Two weeks ago, Rachael Rollins won the Democratic primary for District Attorney of Suffolk County, an outcome hailed by progressives nationwide. But she hardly had time to enjoy her success before critics emerged, expressing concern about her intention to decline to charge people with a range of petty crimes. WGBH's Morning Edition host Joe Mathieu spoke with WGBH legal analyst and Northeastern law professor Daniel Medwed about Rollins’ victory, her vision for the job, and this criticism. The following transcript has been edited for clarity.
Joe Mathieu: First of all, were you surprised by this, that Rollins won the Democratic nomination?
Daniel Medwed: I was. Like a lot of folks, I assumed that Greg Henning had a leg up. He was the heir-apparent anointed by the departing DA, Dan Conley. He had the support of the police unions, and I thought that the other four candidates would basically split the progressive vote and allow Henning to sail through. But boy, was I wrong. A lot of people are hailing Rollins's victory, in part as a part of this blue wave across the nation that's brought many women and people of color into elected office. But I think that sells her short a little bit. She's smart, savvy, sophisticated, a great lawyer with extensive managerial experience who ran a terrific campaign. And she has a compelling backstory, including a family member who suffered from drug addiction.

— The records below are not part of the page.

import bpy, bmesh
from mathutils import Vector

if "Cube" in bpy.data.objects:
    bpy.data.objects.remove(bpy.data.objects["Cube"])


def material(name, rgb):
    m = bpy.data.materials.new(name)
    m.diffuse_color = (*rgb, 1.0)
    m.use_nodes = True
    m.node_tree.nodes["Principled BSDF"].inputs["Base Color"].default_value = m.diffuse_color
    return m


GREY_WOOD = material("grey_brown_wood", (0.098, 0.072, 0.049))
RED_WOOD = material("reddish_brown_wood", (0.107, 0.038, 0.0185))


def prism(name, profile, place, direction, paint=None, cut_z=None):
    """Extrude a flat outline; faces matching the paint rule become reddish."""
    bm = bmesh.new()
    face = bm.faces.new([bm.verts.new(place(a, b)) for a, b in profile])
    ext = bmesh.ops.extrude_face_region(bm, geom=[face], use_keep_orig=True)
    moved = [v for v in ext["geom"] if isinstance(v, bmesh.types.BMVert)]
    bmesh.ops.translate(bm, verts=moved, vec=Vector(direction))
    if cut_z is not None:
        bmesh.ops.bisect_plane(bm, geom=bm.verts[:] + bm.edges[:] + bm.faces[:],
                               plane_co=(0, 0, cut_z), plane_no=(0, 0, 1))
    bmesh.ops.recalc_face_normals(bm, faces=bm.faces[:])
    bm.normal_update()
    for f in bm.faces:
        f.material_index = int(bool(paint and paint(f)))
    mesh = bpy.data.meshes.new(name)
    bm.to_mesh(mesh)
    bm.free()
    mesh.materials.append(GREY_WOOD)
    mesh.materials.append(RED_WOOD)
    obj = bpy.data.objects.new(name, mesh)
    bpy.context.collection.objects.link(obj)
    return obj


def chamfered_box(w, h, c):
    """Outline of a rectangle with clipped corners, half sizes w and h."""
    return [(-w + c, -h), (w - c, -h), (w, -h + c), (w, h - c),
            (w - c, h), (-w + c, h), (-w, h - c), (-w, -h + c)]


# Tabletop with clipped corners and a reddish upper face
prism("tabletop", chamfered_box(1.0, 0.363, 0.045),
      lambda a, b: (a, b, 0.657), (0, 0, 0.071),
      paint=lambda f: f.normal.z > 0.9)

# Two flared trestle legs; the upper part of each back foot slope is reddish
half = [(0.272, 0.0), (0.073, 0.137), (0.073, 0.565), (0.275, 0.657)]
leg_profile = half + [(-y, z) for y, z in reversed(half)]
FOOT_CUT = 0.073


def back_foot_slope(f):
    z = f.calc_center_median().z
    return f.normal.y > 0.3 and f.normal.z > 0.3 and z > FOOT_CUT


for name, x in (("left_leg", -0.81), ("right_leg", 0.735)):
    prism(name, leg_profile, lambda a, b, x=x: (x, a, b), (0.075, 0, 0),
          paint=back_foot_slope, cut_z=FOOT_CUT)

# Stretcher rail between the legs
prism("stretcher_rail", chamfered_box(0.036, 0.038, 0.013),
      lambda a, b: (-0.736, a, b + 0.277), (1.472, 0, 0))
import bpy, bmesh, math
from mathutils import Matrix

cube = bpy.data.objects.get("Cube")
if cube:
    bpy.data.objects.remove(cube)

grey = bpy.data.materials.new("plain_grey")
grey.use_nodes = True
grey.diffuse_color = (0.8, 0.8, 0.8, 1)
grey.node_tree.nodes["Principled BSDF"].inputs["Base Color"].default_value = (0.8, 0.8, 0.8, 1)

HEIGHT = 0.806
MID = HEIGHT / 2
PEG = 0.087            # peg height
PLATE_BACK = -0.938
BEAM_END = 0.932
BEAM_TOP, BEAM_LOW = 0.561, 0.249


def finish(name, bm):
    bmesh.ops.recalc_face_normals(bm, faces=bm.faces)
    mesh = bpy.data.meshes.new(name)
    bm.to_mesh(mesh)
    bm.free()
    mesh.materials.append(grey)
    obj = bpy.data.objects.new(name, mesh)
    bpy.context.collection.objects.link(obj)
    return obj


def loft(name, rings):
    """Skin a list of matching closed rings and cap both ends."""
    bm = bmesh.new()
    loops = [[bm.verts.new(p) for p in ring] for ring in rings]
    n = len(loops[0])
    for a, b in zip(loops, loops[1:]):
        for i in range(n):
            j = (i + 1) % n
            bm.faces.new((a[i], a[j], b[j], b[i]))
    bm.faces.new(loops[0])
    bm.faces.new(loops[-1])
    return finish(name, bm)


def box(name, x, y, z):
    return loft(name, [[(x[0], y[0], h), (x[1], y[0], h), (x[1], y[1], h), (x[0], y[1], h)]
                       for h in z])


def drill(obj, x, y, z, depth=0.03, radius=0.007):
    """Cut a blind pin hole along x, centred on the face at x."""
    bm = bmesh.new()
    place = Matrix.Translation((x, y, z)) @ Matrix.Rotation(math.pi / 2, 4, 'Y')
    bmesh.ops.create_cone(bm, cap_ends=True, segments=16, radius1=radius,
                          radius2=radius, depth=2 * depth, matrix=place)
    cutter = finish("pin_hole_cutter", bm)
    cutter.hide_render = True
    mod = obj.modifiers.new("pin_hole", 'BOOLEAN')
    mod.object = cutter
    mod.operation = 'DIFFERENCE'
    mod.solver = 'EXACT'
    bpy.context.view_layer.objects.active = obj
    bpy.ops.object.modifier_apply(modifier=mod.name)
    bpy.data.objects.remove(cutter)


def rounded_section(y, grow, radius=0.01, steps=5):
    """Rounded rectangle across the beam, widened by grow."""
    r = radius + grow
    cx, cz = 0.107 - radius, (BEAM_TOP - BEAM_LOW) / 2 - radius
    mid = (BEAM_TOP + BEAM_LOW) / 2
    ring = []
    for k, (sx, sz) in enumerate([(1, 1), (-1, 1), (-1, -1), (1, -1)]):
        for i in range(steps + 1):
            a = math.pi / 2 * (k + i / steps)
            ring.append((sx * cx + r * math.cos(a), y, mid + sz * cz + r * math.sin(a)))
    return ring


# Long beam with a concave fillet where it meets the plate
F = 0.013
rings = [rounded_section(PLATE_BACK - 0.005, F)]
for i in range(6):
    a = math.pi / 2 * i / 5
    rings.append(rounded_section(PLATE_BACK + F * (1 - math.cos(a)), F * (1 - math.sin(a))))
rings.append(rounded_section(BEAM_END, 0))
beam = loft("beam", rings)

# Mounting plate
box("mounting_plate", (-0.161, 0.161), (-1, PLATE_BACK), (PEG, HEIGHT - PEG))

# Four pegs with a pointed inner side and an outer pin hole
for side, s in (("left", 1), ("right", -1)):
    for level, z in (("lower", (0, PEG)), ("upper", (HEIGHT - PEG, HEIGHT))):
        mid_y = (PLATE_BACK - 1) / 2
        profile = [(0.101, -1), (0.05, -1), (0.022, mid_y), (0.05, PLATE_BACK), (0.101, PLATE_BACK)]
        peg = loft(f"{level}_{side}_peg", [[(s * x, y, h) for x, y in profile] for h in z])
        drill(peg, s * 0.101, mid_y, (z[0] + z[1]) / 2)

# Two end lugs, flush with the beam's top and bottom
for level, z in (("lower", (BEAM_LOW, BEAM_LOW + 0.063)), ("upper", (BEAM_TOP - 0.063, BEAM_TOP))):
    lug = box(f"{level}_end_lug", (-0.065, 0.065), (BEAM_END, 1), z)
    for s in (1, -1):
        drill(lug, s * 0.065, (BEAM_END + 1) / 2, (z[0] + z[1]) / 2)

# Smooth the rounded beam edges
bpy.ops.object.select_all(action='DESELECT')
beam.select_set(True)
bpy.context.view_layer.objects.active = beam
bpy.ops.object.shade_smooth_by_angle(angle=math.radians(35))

Mathieu: She's got a good story to tell. So what is it about her win here that has provoked a negative reaction in some circles? We've heard people on Fox News talking about her.
Medwed: I think it relates to a campaign promise, or really a statement of policy preferences, in which she indicated that if she were DA, she would use her power to decline to prosecute 15 low-level nonviolent offenses, ranging from trespass to shoplifting to certain drug possession charges.
What that means is that even if the police make an arrest for one of those crimes, her office would refuse to take those charges to court. Now, a lot of scholars think that the declination power held by prosecutors is the next frontier of criminal justice reform. It's really hard to get legislatures to repeal ill-advised statutes, to take them off the books. It's really hard to get the police to stop making arrests for those laws that are actually still on the books. But if you have a prosecutor who is declining to charge them, that can go a long way toward advancing justice, cutting back on mass incarceration. But perhaps unsurprisingly, the police unions and some business leaders have expressed some uneasiness with her policies.
Mathieu: We're talking with WGBH News legal analyst and Northeastern law professor Daniel Medwed about Rachael Rollins, the Democratic nominee for Suffolk County DA. You mentioned uneasiness on the part of the police and retailers too. Tell me more about that. What are the actual objections to her proposed charging policies?
Medwed: I think the objections boil down to what's known as a deterrence argument — that it's the threat of criminal prosecution that dissuades people from engaging in criminal activity, and that if people knew that you could trespass or shoplift in the city of Boston with impunity, it would just embolden people to engage in that behavior.
The argument would also suggest that there would be financial consequences, retailers would lose revenue because of shoplifting, and that maybe this could be a slippery slope, a gateway to more serious crimes.
Mathieu: So put your opinion hat on here. Were the criticisms legit?
Medwed: I hear them, I see them, but I don't think they're especially legitimate. I think Rachael Rollins should be applauded for trying to do something different, for trying to address the trap of a criminal conviction that ensnares so many young people in Boston, especially young men of color. Even if you get probation, typically, for one of these offenses, it's very easy to violate the terms of your probation. Maybe you miss an appointment with your officer or a phone call and then you're sent to jail.
Also, the collateral consequences of a criminal record are enormous. You'll have difficulty finding employment. You might be ineligible for certain forms of public housing, in some states you can't even vote. Plus, Rollins has indicated that this isn't a tablet set in stone, this list of 15 offenses, she's willing to talk to the police, talk to business leaders. And I'm pretty confident that she'll tweak her proposals accordingly, if she's convinced that she should do so. I'm really excited about the prospect of having Rachael Rollins, potentially, as our DA.